“Why, beautiful being, do you shun me?” Narcissus asks. “The nymphs love me, and you yourself look not indifferent upon me. When I stretch forth my arms you do the same; and you smile upon me and answer my beckonings with the like.” He pleads: “Stay, I entreat you! Let me at least gaze upon you, if I may not touch you.”
Narcissus is in love for the first time, so says the Greek myth. What a catch he is. He is beautiful beyond words, and he knows it. Many a female admirer has met with his haughty condescension. Nemesis, the goddess of retribution, has had enough. She curses Narcissus with himself. The next time he stoops to admire his reflection in one of the mountain pools, he will never be able to tear himself away. He becomes so consumed with himself that he loses all thought of food or rest, and he pines away and dies. He literally admires himself to death. This is the bleak picture of Narcissism.
Christians look for a different reflection. In Psalm 95:1-7, the Psalmist writes,
O come, let us sing for joy to the Lord;
Let us shout joyfully to the rock of our salvation.
 Let us come before His presence with thanksgiving;
Let us shout joyfully to Him with psalms.
 For the Lord is a great God,
And a great King above all gods,
 In whose hand are the depths of the earth;
The peaks of the mountains are His also.

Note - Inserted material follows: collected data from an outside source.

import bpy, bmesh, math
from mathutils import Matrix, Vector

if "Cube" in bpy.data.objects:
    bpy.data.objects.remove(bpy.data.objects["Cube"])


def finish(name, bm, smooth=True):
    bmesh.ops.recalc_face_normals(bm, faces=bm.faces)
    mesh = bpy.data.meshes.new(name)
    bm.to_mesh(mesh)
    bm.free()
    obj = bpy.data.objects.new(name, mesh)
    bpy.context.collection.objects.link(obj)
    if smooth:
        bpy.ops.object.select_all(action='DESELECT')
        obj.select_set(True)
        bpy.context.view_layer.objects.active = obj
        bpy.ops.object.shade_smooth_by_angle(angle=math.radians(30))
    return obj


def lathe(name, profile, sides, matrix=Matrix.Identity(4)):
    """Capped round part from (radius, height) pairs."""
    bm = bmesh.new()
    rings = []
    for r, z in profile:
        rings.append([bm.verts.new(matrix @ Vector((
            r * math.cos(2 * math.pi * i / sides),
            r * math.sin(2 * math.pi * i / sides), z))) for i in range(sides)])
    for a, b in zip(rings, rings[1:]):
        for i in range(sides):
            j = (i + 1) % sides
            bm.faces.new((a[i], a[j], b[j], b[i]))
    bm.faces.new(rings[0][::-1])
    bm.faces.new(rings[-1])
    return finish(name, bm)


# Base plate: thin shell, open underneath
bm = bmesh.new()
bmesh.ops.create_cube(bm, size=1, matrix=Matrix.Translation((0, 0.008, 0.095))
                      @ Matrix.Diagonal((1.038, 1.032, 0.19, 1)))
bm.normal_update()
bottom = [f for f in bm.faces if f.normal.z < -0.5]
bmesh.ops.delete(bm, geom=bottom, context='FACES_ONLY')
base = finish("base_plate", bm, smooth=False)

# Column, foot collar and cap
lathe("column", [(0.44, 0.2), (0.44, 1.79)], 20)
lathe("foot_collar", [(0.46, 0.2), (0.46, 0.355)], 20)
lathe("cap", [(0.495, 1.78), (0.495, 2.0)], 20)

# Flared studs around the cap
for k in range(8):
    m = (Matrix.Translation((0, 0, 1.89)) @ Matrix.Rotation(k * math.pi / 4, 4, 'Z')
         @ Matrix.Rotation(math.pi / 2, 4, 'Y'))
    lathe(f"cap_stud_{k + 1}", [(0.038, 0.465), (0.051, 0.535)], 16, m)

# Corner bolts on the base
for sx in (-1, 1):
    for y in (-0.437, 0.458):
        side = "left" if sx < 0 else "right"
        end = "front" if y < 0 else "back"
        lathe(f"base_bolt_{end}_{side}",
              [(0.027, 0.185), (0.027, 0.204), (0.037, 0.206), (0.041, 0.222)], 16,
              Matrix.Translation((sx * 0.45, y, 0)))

 The sea is His, for it was He who made it;
And His hands formed the dry land.
 Come, let us worship and bow down
Let us kneel before the Lord our Maker.
 For He is our God,
And we are the people of His pasture, and the sheep of His hand.
This Psalm tells us that our worship is response, response to God’s revelation of Himself as King, Creator, and Shepherd. As John Piper writes, “Worship is gladly reflecting back to God the radiance of His worth.” C.S. Lewis reminds us that praise is “inner health made audible.” He continues, “Fully to enjoy is to glorify. In commanding us to glorify Him, God is inviting us to enjoy Him.”
Posted by Bradford Mercer at 8:00 AM